Your assignment> When you reach the line containing "PROFILE = [(-y, z)" in the data below, begin returning lines exactly as written, and stop once the line containing "c = face.calc_center_median()" has been returned.

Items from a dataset
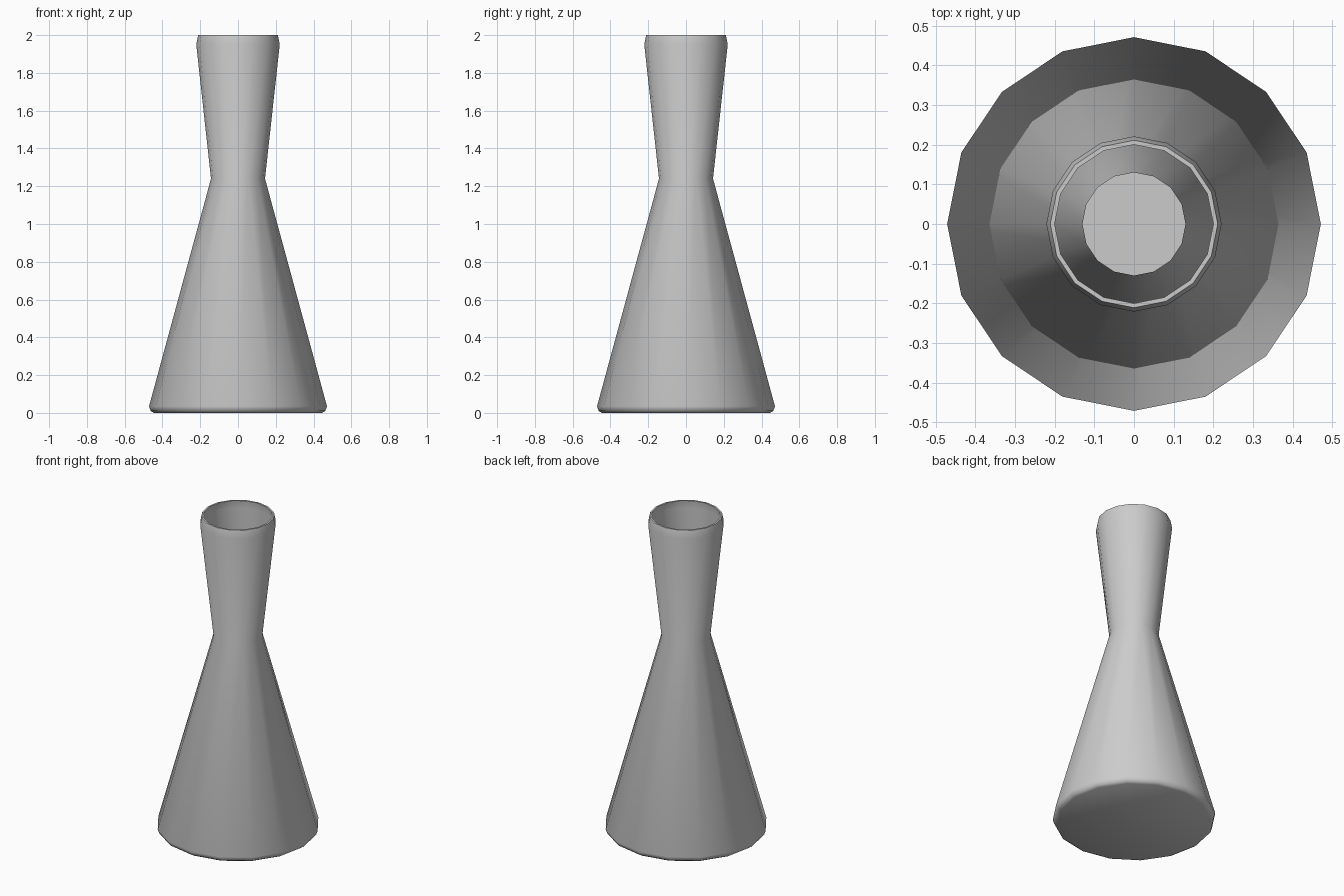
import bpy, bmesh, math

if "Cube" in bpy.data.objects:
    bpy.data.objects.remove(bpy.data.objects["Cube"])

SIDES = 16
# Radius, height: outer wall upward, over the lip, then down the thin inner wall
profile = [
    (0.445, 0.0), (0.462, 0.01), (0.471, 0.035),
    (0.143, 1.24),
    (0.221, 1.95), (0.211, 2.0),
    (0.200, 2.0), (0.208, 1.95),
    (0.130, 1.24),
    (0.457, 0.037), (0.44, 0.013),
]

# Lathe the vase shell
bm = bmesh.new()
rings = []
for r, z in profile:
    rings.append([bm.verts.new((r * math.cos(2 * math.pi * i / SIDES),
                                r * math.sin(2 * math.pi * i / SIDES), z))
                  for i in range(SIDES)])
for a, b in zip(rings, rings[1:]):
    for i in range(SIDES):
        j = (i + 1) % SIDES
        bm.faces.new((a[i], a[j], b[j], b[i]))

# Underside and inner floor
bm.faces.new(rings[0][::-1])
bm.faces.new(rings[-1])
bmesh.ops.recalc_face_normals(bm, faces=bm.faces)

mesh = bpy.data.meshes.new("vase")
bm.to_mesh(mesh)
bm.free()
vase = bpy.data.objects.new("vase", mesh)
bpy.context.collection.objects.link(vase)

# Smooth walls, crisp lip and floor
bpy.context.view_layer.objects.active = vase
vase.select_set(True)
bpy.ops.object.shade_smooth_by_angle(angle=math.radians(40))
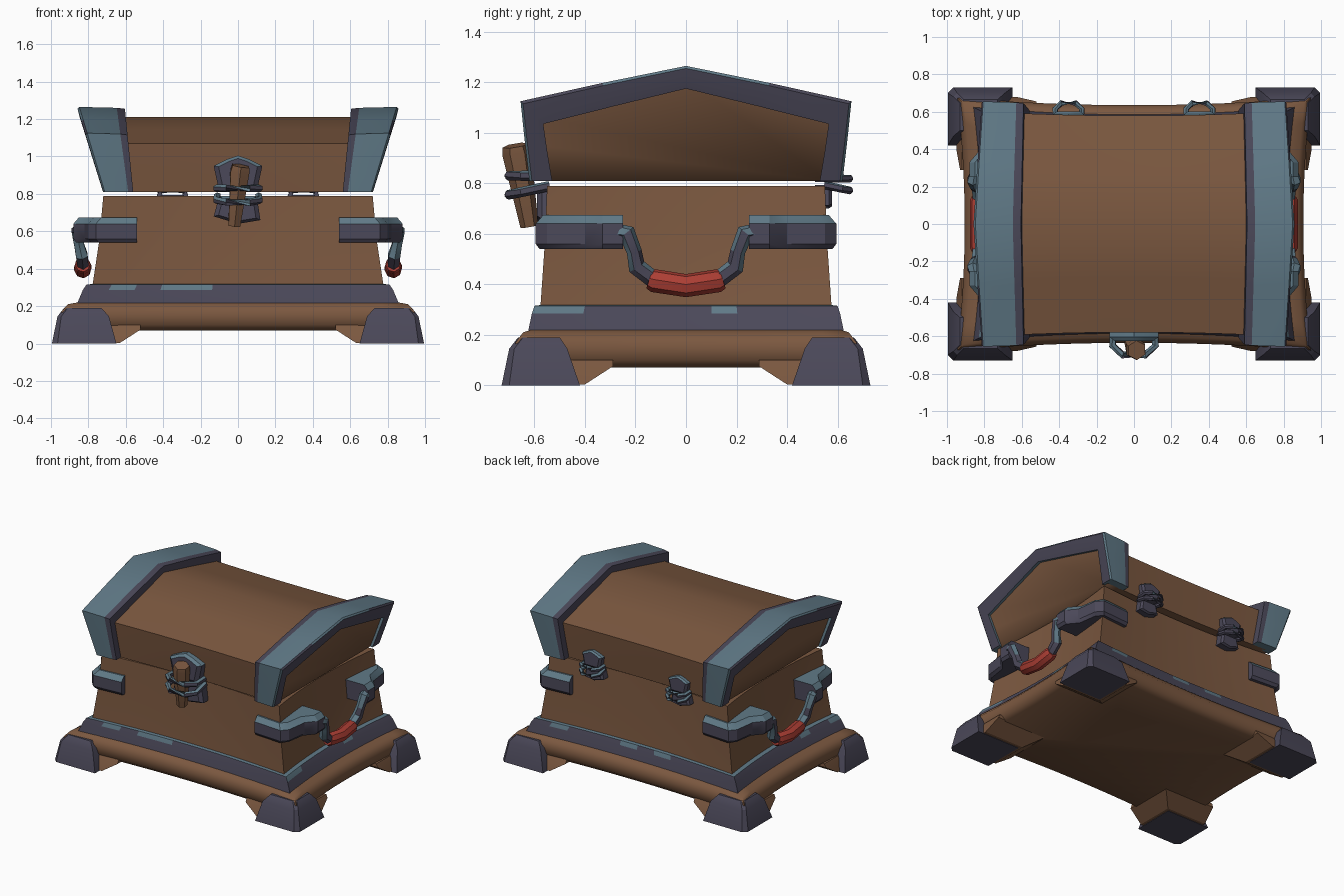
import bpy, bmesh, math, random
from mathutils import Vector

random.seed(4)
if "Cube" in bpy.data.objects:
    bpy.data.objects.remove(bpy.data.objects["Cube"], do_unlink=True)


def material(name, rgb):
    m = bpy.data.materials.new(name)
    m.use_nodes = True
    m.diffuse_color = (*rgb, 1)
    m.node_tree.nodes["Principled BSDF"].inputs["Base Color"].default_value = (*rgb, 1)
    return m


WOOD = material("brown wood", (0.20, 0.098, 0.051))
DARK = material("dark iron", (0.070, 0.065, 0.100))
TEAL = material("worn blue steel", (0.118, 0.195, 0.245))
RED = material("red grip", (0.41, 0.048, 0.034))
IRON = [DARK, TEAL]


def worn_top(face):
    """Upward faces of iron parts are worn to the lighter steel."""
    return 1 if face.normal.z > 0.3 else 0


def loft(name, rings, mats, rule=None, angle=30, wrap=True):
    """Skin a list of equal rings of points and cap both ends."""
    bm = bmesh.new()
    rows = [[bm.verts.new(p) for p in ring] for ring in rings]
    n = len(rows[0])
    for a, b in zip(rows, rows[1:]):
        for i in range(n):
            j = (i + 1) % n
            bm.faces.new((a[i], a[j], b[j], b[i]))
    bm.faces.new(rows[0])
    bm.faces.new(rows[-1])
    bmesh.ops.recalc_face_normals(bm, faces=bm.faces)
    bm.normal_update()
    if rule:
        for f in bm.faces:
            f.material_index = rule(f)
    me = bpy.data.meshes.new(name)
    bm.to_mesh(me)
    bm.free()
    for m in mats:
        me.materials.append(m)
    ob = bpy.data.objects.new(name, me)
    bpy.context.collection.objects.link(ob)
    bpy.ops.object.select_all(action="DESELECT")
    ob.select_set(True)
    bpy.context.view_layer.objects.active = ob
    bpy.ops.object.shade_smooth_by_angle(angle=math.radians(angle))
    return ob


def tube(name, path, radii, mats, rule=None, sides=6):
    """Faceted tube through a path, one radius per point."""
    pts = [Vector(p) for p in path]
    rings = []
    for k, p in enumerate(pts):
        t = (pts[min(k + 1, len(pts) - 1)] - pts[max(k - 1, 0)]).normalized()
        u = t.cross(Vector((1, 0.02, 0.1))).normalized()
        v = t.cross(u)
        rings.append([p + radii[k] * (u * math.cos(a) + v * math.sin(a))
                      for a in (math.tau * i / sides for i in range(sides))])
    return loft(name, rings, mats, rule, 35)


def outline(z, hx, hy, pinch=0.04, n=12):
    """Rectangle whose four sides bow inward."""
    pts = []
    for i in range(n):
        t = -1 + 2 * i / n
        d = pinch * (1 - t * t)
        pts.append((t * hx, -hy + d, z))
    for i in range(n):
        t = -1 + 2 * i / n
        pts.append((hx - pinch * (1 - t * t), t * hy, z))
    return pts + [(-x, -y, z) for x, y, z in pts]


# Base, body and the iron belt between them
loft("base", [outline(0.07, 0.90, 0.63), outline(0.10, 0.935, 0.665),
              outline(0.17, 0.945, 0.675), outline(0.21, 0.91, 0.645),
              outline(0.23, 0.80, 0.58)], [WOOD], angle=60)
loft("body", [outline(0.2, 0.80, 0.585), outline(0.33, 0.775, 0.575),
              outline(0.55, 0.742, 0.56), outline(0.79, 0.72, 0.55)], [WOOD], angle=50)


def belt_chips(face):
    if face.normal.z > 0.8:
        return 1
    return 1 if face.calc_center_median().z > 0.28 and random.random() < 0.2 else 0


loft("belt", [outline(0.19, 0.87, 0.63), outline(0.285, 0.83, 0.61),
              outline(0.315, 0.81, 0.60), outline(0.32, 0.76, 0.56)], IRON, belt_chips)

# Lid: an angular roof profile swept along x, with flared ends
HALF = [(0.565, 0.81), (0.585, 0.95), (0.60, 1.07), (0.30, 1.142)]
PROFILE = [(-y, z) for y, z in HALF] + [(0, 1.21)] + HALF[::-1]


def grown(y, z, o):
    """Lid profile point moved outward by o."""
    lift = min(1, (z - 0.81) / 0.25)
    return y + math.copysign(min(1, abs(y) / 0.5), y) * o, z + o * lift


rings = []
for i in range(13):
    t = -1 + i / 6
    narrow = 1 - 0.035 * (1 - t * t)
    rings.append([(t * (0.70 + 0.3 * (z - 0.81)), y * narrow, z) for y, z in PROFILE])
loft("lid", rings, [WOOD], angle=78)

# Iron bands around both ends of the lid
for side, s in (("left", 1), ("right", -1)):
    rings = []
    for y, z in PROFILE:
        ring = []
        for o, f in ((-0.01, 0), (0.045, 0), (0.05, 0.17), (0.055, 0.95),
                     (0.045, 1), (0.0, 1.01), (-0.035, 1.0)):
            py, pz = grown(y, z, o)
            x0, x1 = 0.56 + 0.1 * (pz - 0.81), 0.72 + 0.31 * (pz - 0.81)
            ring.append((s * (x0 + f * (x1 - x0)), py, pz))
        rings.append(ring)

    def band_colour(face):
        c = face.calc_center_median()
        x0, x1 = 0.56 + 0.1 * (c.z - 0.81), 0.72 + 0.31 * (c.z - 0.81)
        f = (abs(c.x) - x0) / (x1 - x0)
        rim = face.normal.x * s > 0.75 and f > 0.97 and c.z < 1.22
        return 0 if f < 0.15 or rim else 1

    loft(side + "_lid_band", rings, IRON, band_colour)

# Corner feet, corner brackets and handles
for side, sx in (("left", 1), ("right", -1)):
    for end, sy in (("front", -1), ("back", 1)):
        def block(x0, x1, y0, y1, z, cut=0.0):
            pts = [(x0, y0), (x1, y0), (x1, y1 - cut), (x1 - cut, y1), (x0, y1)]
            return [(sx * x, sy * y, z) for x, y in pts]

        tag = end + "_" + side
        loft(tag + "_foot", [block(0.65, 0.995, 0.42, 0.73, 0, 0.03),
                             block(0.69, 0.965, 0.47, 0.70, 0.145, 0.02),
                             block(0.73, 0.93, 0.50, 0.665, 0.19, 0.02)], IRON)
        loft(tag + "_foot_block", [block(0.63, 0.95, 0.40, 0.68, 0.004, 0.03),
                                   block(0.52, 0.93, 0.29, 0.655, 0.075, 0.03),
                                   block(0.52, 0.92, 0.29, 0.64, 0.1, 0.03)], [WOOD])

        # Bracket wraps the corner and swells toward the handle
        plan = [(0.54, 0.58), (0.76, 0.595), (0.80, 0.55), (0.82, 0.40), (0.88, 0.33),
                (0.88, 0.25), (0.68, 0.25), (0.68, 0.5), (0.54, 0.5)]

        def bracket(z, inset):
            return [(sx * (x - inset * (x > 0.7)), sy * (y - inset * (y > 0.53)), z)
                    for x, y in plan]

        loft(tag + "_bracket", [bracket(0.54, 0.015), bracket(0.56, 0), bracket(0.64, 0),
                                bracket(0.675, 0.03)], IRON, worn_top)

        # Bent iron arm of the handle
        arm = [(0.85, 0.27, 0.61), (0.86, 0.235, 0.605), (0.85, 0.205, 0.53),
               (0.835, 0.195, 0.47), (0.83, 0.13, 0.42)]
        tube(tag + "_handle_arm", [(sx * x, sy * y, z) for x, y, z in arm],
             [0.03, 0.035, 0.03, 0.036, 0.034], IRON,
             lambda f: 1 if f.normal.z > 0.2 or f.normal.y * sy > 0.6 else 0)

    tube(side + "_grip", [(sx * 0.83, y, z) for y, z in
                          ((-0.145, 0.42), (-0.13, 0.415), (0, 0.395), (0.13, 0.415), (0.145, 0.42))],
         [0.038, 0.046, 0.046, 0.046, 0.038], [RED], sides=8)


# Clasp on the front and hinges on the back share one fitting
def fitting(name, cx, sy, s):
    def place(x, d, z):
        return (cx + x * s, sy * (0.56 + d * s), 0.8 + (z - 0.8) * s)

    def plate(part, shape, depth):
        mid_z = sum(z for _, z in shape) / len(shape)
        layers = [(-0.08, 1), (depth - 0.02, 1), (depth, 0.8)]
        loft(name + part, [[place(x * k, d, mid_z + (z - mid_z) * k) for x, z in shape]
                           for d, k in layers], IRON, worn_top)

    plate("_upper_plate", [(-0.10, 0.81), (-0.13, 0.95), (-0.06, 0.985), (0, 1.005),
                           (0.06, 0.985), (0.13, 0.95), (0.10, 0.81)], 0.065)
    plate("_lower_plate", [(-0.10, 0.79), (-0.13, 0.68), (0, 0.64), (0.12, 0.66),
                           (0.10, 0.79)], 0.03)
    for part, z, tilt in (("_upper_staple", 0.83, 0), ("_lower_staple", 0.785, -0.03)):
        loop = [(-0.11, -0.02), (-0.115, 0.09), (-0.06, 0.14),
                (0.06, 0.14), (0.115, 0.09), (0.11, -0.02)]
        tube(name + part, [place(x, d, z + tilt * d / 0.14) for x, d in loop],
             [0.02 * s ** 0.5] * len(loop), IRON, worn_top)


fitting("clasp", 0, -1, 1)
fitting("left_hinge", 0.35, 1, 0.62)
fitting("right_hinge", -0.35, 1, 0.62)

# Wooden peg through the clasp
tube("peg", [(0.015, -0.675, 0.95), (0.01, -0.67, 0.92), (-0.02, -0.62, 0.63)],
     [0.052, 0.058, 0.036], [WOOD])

Answer to this exercise>
PROFILE = [(-y, z) for y, z in HALF] + [(0, 1.21)] + HALF[::-1]


def grown(y, z, o):
    """Lid profile point moved outward by o."""
    lift = min(1, (z - 0.81) / 0.25)
    return y + math.copysign(min(1, abs(y) / 0.5), y) * o, z + o * lift


rings = []
for i in range(13):
    t = -1 + i / 6
    narrow = 1 - 0.035 * (1 - t * t)
    rings.append([(t * (0.70 + 0.3 * (z - 0.81)), y * narrow, z) for y, z in PROFILE])
loft("lid", rings, [WOOD], angle=78)

# Iron bands around both ends of the lid
for side, s in (("left", 1), ("right", -1)):
    rings = []
    for y, z in PROFILE:
        ring = []
        for o, f in ((-0.01, 0), (0.045, 0), (0.05, 0.17), (0.055, 0.95),
                     (0.045, 1), (0.0, 1.01), (-0.035, 1.0)):
            py, pz = grown(y, z, o)
            x0, x1 = 0.56 + 0.1 * (pz - 0.81), 0.72 + 0.31 * (pz - 0.81)
            ring.append((s * (x0 + f * (x1 - x0)), py, pz))
        rings.append(ring)

    def band_colour(face):
        c = face.calc_center_median()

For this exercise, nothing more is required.